Online education has continued its explosive growth over the past year, aided greatly by the surge in interest in Massive Open Online Course (MOOC) providers such as Coursera. Many commentators have expressed uncertainty that Web-enabled education can conform to the same standards of academic integrity that traditional campuses offer. Coursera and other online programs have turned to ProctorU to demonstrate that the same if not superior standards of rigor and academic honesty can be enforced at a distance. Major distance education programs such as the University of North Carolina System and Northern Virginia Community College (NOVA) have trusted ProctorU to ensure honesty in their online programs long before the New York Times dubbed 2012 “The Year of the MOOC.”

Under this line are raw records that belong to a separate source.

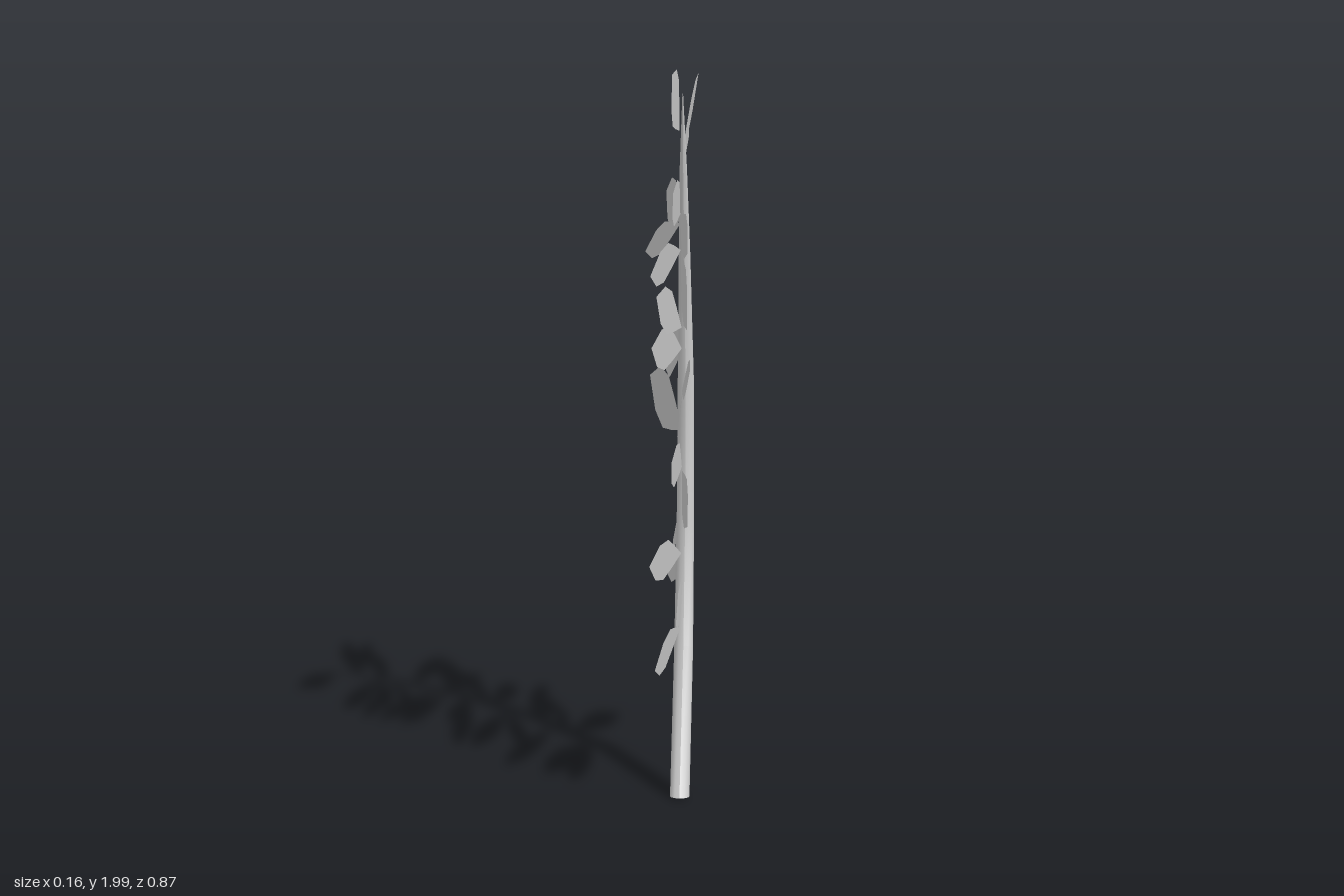
import * as THREE from 'three';

// Stem rings: [x, y, z, radius]
const STEM = [
  [0.04, 0.01, 0.295, 0.027],
  [0.043, 0.37, 0.06, 0.027],
  [0.045, 0.73, -0.025, 0.025],
  [0.045, 1.13, -0.045, 0.023],
  [0.042, 1.5, -0.005, 0.016],
  [0.04, 1.73, 0.045, 0.01],
  [0.04, 1.93, 0.1, 0.001],
];

// Leaves: [base y, tip x, tip y, tip z, half width]
const FRONT_LEAVES = [
  [1.83, 0.02, 1.975, 0.33, 0.07],
  [1.6, 0.025, 1.67, 0.41, 0.06],
  [1.6, 0.06, 1.51, 0.3, 0.055],
  [1.5, -0.035, 1.455, 0.39, 0.055],
  [1.5, 0.06, 1.31, 0.35, 0.062],
  [1.28, -0.02, 1.4, 0.37, 0.06],
  [1.22, -0.035, 1.26, 0.33, 0.06],
  [1.1, 0.065, 1.19, 0.26, 0.055],
  [1.09, 0.04, 1.06, 0.435, 0.06],
  [0.88, 0.02, 0.96, 0.385, 0.062],
  [0.87, 0.06, 0.77, 0.295, 0.06],
  [0.635, -0.038, 0.685, 0.41, 0.056],
  [0.45, 0.04, 0.62, 0.425, 0.068],
  [0.43, -0.025, 0.39, 0.375, 0.058],
];
const BACK_LEAVES = [
  [1.735, 0.075, 1.995, -0.235, 0.068],
  [1.735, 0.045, 1.815, -0.333, 0.058],
  [1.585, -0.02, 1.655, -0.28, 0.072],
  [1.575, -0.08, 1.48, -0.245, 0.05],
  [1.42, 0.03, 1.34, -0.407, 0.066],
  [1.21, -0.03, 1.205, -0.433, 0.1],
  [1.195, 0.04, 1.115, -0.322, 0.058],
  [0.98, -0.075, 1.095, -0.407, 0.085],
  [0.965, 0.04, 0.905, -0.317, 0.068],
  [0.757, 0.035, 0.745, -0.402, 0.058],
  [0.735, 0, 0.61, -0.275, 0.062],
  [0.57, -0.02, 0.56, -0.264, 0.05],
  [0.54, 0.04, 0.34, -0.312, 0.068],
];

// Stem centre and radius at a given height
function stemAt(y) {
  let i = 0;
  while (i < STEM.length - 2 && STEM[i + 1][1] < y) i++;
  const a = STEM[i], b = STEM[i + 1];
  const t = (y - a[1]) / (b[1] - a[1]);
  return a.map((v, k) => v + (b[k] - v) * t);
}

// Tapering bent stem, made by moving the rings of a cylinder
function makeStem() {
  const n = STEM.length - 1;
  const geo = new THREE.CylinderGeometry(1, 1, 1, 12, n);
  const pos = geo.attributes.position;
  for (let i = 0; i < pos.count; i++) {
    const k = Math.round((pos.getY(i) + 0.5) * n);
    const [cx, cy, cz, r] = STEM[k];
    const a = STEM[Math.max(k - 1, 0)], b = STEM[Math.min(k + 1, n)];
    // The foot is cut nearly level
    const slope = k === 0 ? 0.1 : Math.atan2(a[2] - b[2], b[1] - a[1]);
    const u = pos.getX(i) * r, v = pos.getZ(i) * r;
    pos.setXYZ(i, cx + u, cy + v * Math.sin(slope), cz + v * Math.cos(slope));
  }
  geo.computeVertexNormals();
  return geo;
}

// Flat pointed leaf, one unit long along +x
function makeLeafGeometry(length, halfWidth) {
  const outline = [[0, 0], [0.28, 0.6], [0.5, 1], [0.75, 0.85], [1, 0]];
  const points = [
    ...outline,
    ...outline.slice(1, -1).reverse().map(([u, v]) => [u, -v]),
  ].map(([u, v]) => new THREE.Vector2(u * length, v * halfWidth));
  return new THREE.ShapeGeometry(new THREE.Shape(points));
}

export function createModel() {
  const group = new THREE.Group();
  group.name = 'leafyBranch';
  const grey = new THREE.MeshStandardMaterial({ color: 0xcccccc });
  const leafMaterial = new THREE.MeshStandardMaterial({
    color: 0xcccccc, flatShading: true, side: THREE.DoubleSide,
  });

  const stem = new THREE.Mesh(makeStem(), grey);
  stem.name = 'stem';
  group.add(stem);

  // Leaves fan out on both sides of the stem, close to one plane
  const addLeaves = (rows, side, name) => rows.forEach(([y, tx, ty, tz, w]) => {
    const [sx, , sz, r] = stemAt(y);
    const base = new THREE.Vector3(sx - 0.01, y, sz + side * r * 0.7);
    const along = new THREE.Vector3(tx, ty, tz).sub(base);
    const length = along.length();
    along.normalize();
    const normal = new THREE.Vector3(1, -0.12, 0);
    const across = new THREE.Vector3().crossVectors(normal, along).normalize();
    normal.crossVectors(along, across);
    const leaf = new THREE.Mesh(makeLeafGeometry(length, w), leafMaterial);
    leaf.name = name;
    leaf.quaternion.setFromRotationMatrix(new THREE.Matrix4().makeBasis(along, across, normal));
    leaf.position.copy(base);
    group.add(leaf);
  });
  addLeaves(FRONT_LEAVES, 1, 'frontLeaf');
  addLeaves(BACK_LEAVES, -1, 'backLeaf');
  return group;
}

In recent months, several major media outlets have prominently featured ProctorU in their discussions of online education. ProctorU has been covered by the New York Times, the Wall Street Journal, the MIT Technology Review and PBS NewsHour. Vice President of Business Development Jarrod Morgan was interviewed by PBS’ Spencer Michaels over the very same platform that is used daily to observe test takers and document instances of academic dishonesty.
The recent spate of media coverage is due to several key partnerships and the innovative way ProctorU ensures academic integrity at a distance. ProctorU has always distanced itself from its main competitors by focusing on the human element in a technology-enabled service business.
The excitement regarding major news outlets taking notice of this distance is a source of excitement for staff at the online proctoring company. “ProctorU’s success has always been driven by its people,” said ProctorU Media Coordinator Franklin Hayes. “Because we are a tight knit team of talented individuals, we are able to accomplish extraordinary things. It’s been fun to see the media and others taking notice.”